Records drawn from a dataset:
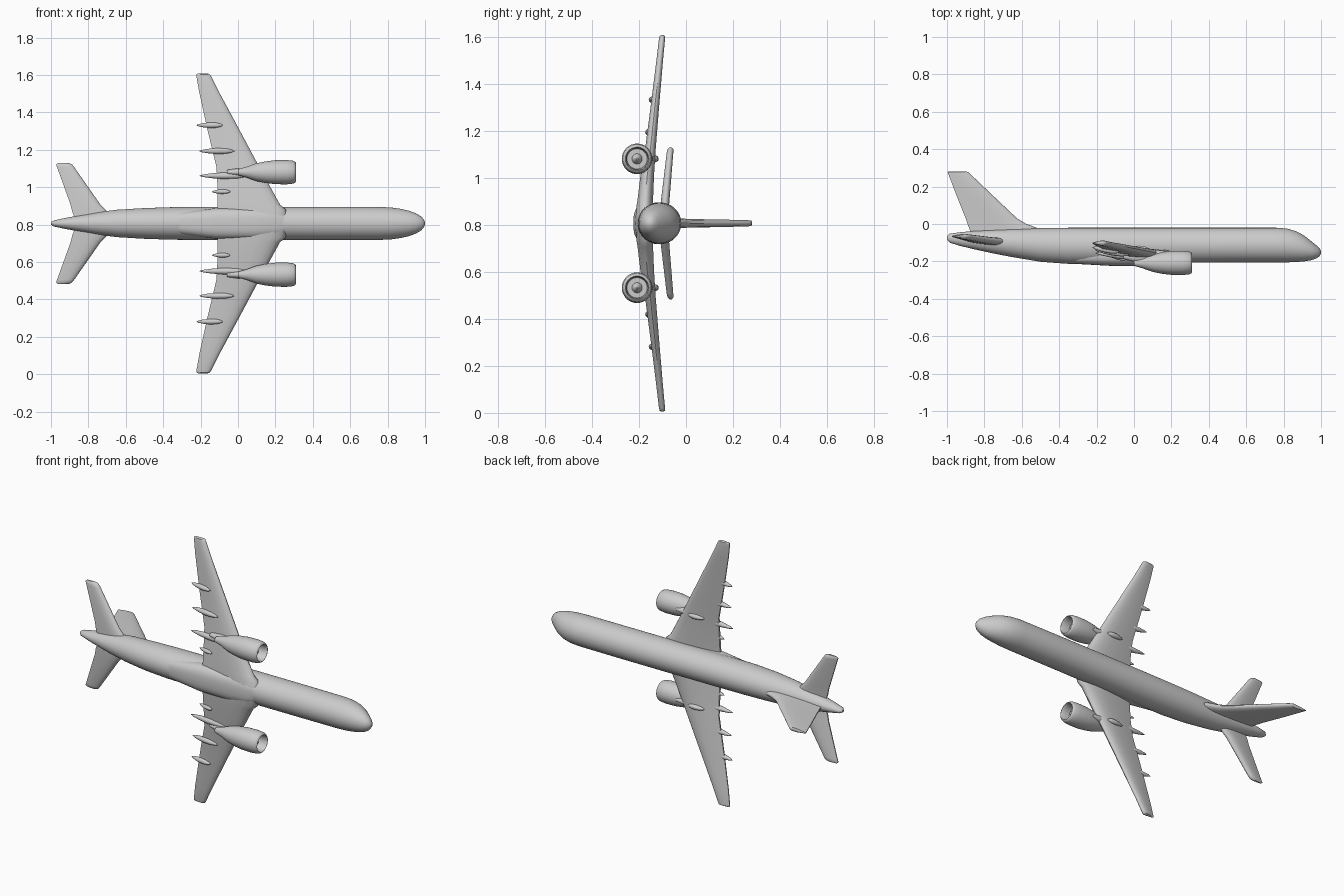
import bpy, bmesh, math
from mathutils import Vector

if "Cube" in bpy.data.objects:
    bpy.data.objects.remove(bpy.data.objects["Cube"])

CZ = 0.806  # height of the plane's centre line; nose +x, roof +y, wings along z

grey = bpy.data.materials.new("light grey")
grey.diffuse_color = (0.6, 0.6, 0.6, 1)
grey.use_nodes = True
grey.node_tree.nodes["Principled BSDF"].inputs["Base Color"].default_value = grey.diffuse_color


def loft(name, rings, closed=False):
    """Skin a list of equal-length point rings, capping both ends."""
    bm = bmesh.new()
    vs = [[bm.verts.new(p) for p in r] for r in rings]
    n = len(vs[0])
    pairs = list(zip(vs, vs[1:])) + ([(vs[-1], vs[0])] if closed else [])
    for a, b in pairs:
        for i in range(n):
            j = (i + 1) % n
            bm.faces.new((a[i], a[j], b[j], b[i]))
    if not closed:
        bm.faces.new(vs[0])
        bm.faces.new(vs[-1])
    bmesh.ops.recalc_face_normals(bm, faces=bm.faces)
    me = bpy.data.meshes.new(name)
    bm.to_mesh(me)
    bm.free()
    me.materials.append(grey)
    ob = bpy.data.objects.new(name, me)
    bpy.context.collection.objects.link(ob)
    bpy.context.view_layer.objects.active = ob
    bpy.ops.object.select_all(action='DESELECT')
    ob.select_set(True)
    bpy.ops.object.shade_smooth_by_angle(angle=math.radians(42))
    return ob


def oval(x, y, z, ry, rz, n=32, power=1.0):
    """Ring across the x axis; power below 1 makes it boxier."""
    pts = []
    for i in range(n):
        a = 2 * math.pi * i / n
        c, s = math.cos(a), math.sin(a)
        pts.append((x, y + ry * math.copysign(abs(c) ** power, c),
                    z + rz * math.copysign(abs(s) ** power, s)))
    return pts


# chord fraction and thickness fraction around an aerofoil
HALF = [(0, 0), (.02, .4), (.08, .75), (.2, 1), (.4, 1), (.65, .75), (.88, .42), (1, .2)]
FOIL = HALF + [(c, -t) for c, t in reversed(HALF[1:])]


def foil(lead, trail, half, span, mid, upright=False):
    """Aerofoil ring; lies across z for wings or across y for the fin."""
    pts = []
    for c, t in FOIL:
        x = lead + (trail - lead) * c
        pts.append((x, span, mid + half * t) if upright else (x, mid + half * t, span))
    return pts


def spindle(name, x0, x1, y, z, ry, rz, tilt=0.0):
    """Slim pod pointed at both ends."""
    rings = []
    for t, r in [(0, .08), (.08, .4), (.25, .75), (.5, 1), (.75, .9), (.92, .5), (1, .08)]:
        rings.append(oval(x0 + (x1 - x0) * t, y + tilt * (t - .5), z, ry * r, rz * r, 14))
    return loft(name, rings)


# fuselage: x, roof y, belly y, half width
body = [(-1, -.066, -.082, .007), (-.985, -.052, -.1, .016), (-.93, -.044, -.117, .028),
        (-.85, -.037, -.136, .043), (-.75, -.031, -.158, .06), (-.65, -.026, -.177, .073),
        (-.5, -.022, -.202, .082), (-.35, -.02, -.213, .087), (-.1, -.02, -.213, .089),
        (.2, -.02, -.207, .089), (.5, -.02, -.205, .089), (.76, -.02, -.205, .088),
        (.82, -.025, -.205, .085), (.87, -.04, -.203, .078), (.91, -.062, -.2, .069),
        (.95, -.094, -.193, .055), (.98, -.118, -.182, .037), (.994, -.133, -.17, .02),
        (1, -.146, -.158, .006)]
loft("fuselage", [oval(x, (t + b) / 2, CZ, (t - b) / 2, w, 40) for x, t, b, w in body])

# belly fairing between the wings
fairing = [(-.42, .03, .03), (-.3, .05, .06), (-.12, .06, .082), (.08, .06, .084),
           (.2, .052, .075), (.27, .035, .045)]
loft("belly_fairing", [oval(x, -.164, CZ, ry, rz, 32, .75) for x, ry, rz in fairing])

# tail fin with a curved front fillet
fin = [(-.06, -.5, -.87, .022), (-.02, -.52, -.882, .021), (0, -.575, -.89, .019),
       (.03, -.625, -.9, .018), (.15, -.752, -.948, .016), (.265, -.873, -.992, .013),
       (.278, -.887, -.997, .011), (.281, -.9, -.99, .004)]
loft("tail_fin", [foil(l, t, h, y, CZ, True) for y, l, t, h in fin])

for side, tag in ((1, "upper"), (-1, "lower")):
    def at(d):
        return CZ + side * d

    # main wing: span offset, leading x, trailing x, centre y, half thickness
    wing = [(.0, .27, -.11, -.178, .036), (.075, .255, -.11, -.175, .035),
            (.1, .225, -.11, -.173, .033), (.2, .17, -.11, -.165, .029),
            (.3, .115, -.115, -.153, .023), (.5, .008, -.163, -.132, .018),
            (.7, -.1, -.207, -.111, .014), (.785, -.143, -.222, -.102, .013),
            (.797, -.15, -.222, -.101, .011), (.801, -.16, -.215, -.1, .004)]
    loft("wing_" + tag, [foil(l, t, h, at(d), y) for d, l, t, y, h in wing])

    # tailplane
    tail = [(.0, -.66, -.86, -.096, .02), (.06, -.695, -.885, -.092, .019),
            (.1, -.735, -.895, -.088, .018), (.3, -.875, -.967, -.068, .014),
            (.315, -.887, -.973, -.066, .012), (.323, -.903, -.965, -.065, .005)]
    loft("tailplane_" + tag, [foil(l, t, h, at(d), y) for d, l, t, y, h in tail])

    # engine nacelle with a hollow intake and exhaust plug
    ez, ey = at(.274), -.208
    shell = [(.0, .016), (.05, .03), (.065, .036), (.1, .048), (.15, .058), (.2, .064),
             (.26, .065), (.295, .061), (.307, .055), (.309, .05), (.3, .046),
             (.27, .045), (.255, .043), (.255, .022), (.27, .017), (.285, .004)]
    loft("engine_" + tag, [oval(x, ey, ez, r, r) for x, r in shell])

    # pylon joining the engine to the wing
    pylon = [(-.06, -.17, .016, .012), (0, -.175, .027, .02), (.06, -.178, .034, .023),
             (.12, -.165, .026, .02), (.17, -.16, .016, .012)]
    loft("pylon_" + tag, [oval(x, y, ez, ry, rz, 16) for x, y, ry, rz in pylon])
    spindle("pylon_bump_" + tag, -.03, .08, -.134, ez, .018, .015)

    # flap track fairings under the trailing edge
    for i, (d, x0, x1, y, r) in enumerate([(.17, -.14, -.04, -.178, .013),
                                           (.255, -.205, .06, -.168, .019),
                                           (.387, -.207, -.02, -.152, .017),
                                           (.525, -.222, -.08, -.138, .016)]):
        spindle(f"flap_fairing_{tag}_{i + 1}", x0, x1, y, at(d), r, r * .95, -.025)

◆ **TO DO**: Tell how many lines above include "grey", and add no other text.

◆ **WRITTEN ANSWER**: 5